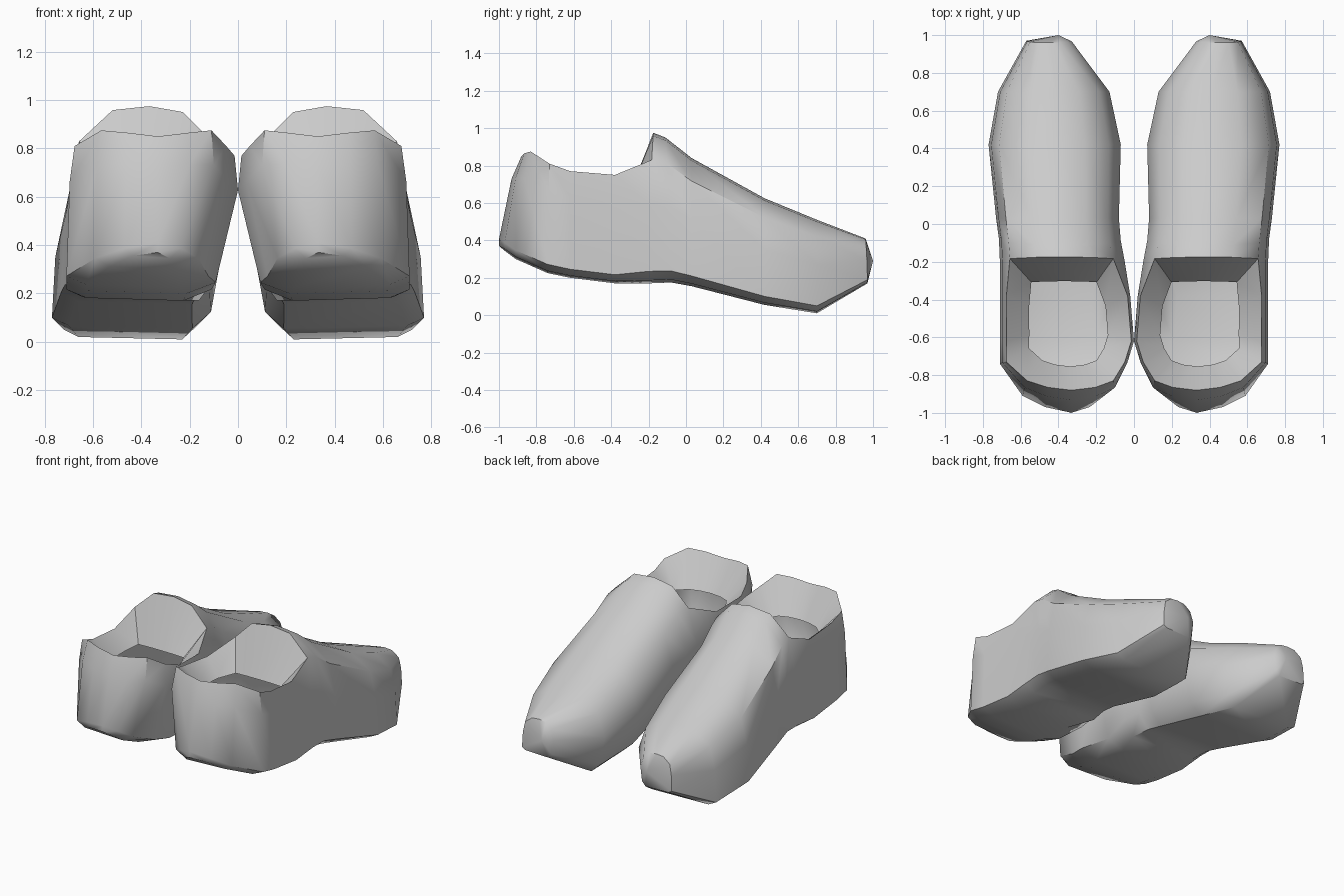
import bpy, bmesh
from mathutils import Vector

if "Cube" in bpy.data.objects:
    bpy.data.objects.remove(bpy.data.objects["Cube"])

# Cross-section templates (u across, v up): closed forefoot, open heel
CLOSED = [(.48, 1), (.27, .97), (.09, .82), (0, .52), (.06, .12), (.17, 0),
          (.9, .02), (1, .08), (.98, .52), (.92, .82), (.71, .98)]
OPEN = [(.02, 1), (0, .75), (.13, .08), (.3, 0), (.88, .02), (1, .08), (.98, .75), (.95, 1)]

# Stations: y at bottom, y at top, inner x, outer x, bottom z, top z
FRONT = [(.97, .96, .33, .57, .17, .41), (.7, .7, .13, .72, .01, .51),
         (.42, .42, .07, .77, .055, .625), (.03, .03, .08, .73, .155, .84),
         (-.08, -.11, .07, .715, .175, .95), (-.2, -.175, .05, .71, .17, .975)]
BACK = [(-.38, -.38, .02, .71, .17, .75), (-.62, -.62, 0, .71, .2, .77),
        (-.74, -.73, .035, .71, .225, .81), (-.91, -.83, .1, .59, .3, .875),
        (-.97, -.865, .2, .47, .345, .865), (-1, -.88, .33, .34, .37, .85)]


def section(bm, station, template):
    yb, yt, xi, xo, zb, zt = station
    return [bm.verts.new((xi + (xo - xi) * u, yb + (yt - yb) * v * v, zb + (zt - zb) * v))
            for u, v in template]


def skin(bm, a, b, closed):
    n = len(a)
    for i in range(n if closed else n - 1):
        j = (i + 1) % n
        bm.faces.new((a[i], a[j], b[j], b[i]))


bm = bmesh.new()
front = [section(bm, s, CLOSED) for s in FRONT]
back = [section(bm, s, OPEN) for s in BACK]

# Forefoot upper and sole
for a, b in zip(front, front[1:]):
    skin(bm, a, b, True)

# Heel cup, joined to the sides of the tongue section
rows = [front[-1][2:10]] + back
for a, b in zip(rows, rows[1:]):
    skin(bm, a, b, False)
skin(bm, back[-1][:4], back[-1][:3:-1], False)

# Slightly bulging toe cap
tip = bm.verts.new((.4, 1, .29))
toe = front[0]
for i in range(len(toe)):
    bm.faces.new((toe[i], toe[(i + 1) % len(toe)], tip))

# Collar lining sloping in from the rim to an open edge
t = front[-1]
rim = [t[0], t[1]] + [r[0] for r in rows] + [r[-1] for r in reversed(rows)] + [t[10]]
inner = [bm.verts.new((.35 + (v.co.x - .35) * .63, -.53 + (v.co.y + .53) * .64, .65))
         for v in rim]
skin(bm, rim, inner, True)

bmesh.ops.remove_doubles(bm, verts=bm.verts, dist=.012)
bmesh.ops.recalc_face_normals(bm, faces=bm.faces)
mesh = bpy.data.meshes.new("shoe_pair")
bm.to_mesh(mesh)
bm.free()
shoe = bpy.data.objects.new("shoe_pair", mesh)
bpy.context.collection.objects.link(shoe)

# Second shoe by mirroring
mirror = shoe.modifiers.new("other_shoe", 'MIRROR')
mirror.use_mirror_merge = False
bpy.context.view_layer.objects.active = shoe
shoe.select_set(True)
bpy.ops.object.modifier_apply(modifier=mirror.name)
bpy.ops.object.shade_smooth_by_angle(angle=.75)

____________________

## Work instructions
Would you return all of the data above word for word, omitting every picture?

## Task response
import bpy, bmesh
from mathutils import Vector

if "Cube" in bpy.data.objects:
    bpy.data.objects.remove(bpy.data.objects["Cube"])

# Cross-section templates (u across, v up): closed forefoot, open heel
CLOSED = [(.48, 1), (.27, .97), (.09, .82), (0, .52), (.06, .12), (.17, 0),
          (.9, .02), (1, .08), (.98, .52), (.92, .82), (.71, .98)]
OPEN = [(.02, 1), (0, .75), (.13, .08), (.3, 0), (.88, .02), (1, .08), (.98, .75), (.95, 1)]

# Stations: y at bottom, y at top, inner x, outer x, bottom z, top z
FRONT = [(.97, .96, .33, .57, .17, .41), (.7, .7, .13, .72, .01, .51),
         (.42, .42, .07, .77, .055, .625), (.03, .03, .08, .73, .155, .84),
         (-.08, -.11, .07, .715, .175, .95), (-.2, -.175, .05, .71, .17, .975)]
BACK = [(-.38, -.38, .02, .71, .17, .75), (-.62, -.62, 0, .71, .2, .77),
        (-.74, -.73, .035, .71, .225, .81), (-.91, -.83, .1, .59, .3, .875),
        (-.97, -.865, .2, .47, .345, .865), (-1, -.88, .33, .34, .37, .85)]


def section(bm, station, template):
    yb, yt, xi, xo, zb, zt = station
    return [bm.verts.new((xi + (xo - xi) * u, yb + (yt - yb) * v * v, zb + (zt - zb) * v))
            for u, v in template]


def skin(bm, a, b, closed):
    n = len(a)
    for i in range(n if closed else n - 1):
        j = (i + 1) % n
        bm.faces.new((a[i], a[j], b[j], b[i]))


bm = bmesh.new()
front = [section(bm, s, CLOSED) for s in FRONT]
back = [section(bm, s, OPEN) for s in BACK]

# Forefoot upper and sole
for a, b in zip(front, front[1:]):
    skin(bm, a, b, True)

# Heel cup, joined to the sides of the tongue section
rows = [front[-1][2:10]] + back
for a, b in zip(rows, rows[1:]):
    skin(bm, a, b, False)
skin(bm, back[-1][:4], back[-1][:3:-1], False)

# Slightly bulging toe cap
tip = bm.verts.new((.4, 1, .29))
toe = front[0]
for i in range(len(toe)):
    bm.faces.new((toe[i], toe[(i + 1) % len(toe)], tip))

# Collar lining sloping in from the rim to an open edge
t = front[-1]
rim = [t[0], t[1]] + [r[0] for r in rows] + [r[-1] for r in reversed(rows)] + [t[10]]
inner = [bm.verts.new((.35 + (v.co.x - .35) * .63, -.53 + (v.co.y + .53) * .64, .65))
         for v in rim]
skin(bm, rim, inner, True)

bmesh.ops.remove_doubles(bm, verts=bm.verts, dist=.012)
bmesh.ops.recalc_face_normals(bm, faces=bm.faces)
mesh = bpy.data.meshes.new("shoe_pair")
bm.to_mesh(mesh)
bm.free()
shoe = bpy.data.objects.new("shoe_pair", mesh)
bpy.context.collection.objects.link(shoe)

# Second shoe by mirroring
mirror = shoe.modifiers.new("other_shoe", 'MIRROR')
mirror.use_mirror_merge = False
bpy.context.view_layer.objects.active = shoe
shoe.select_set(True)
bpy.ops.object.modifier_apply(modifier=mirror.name)
bpy.ops.object.shade_smooth_by_angle(angle=.75)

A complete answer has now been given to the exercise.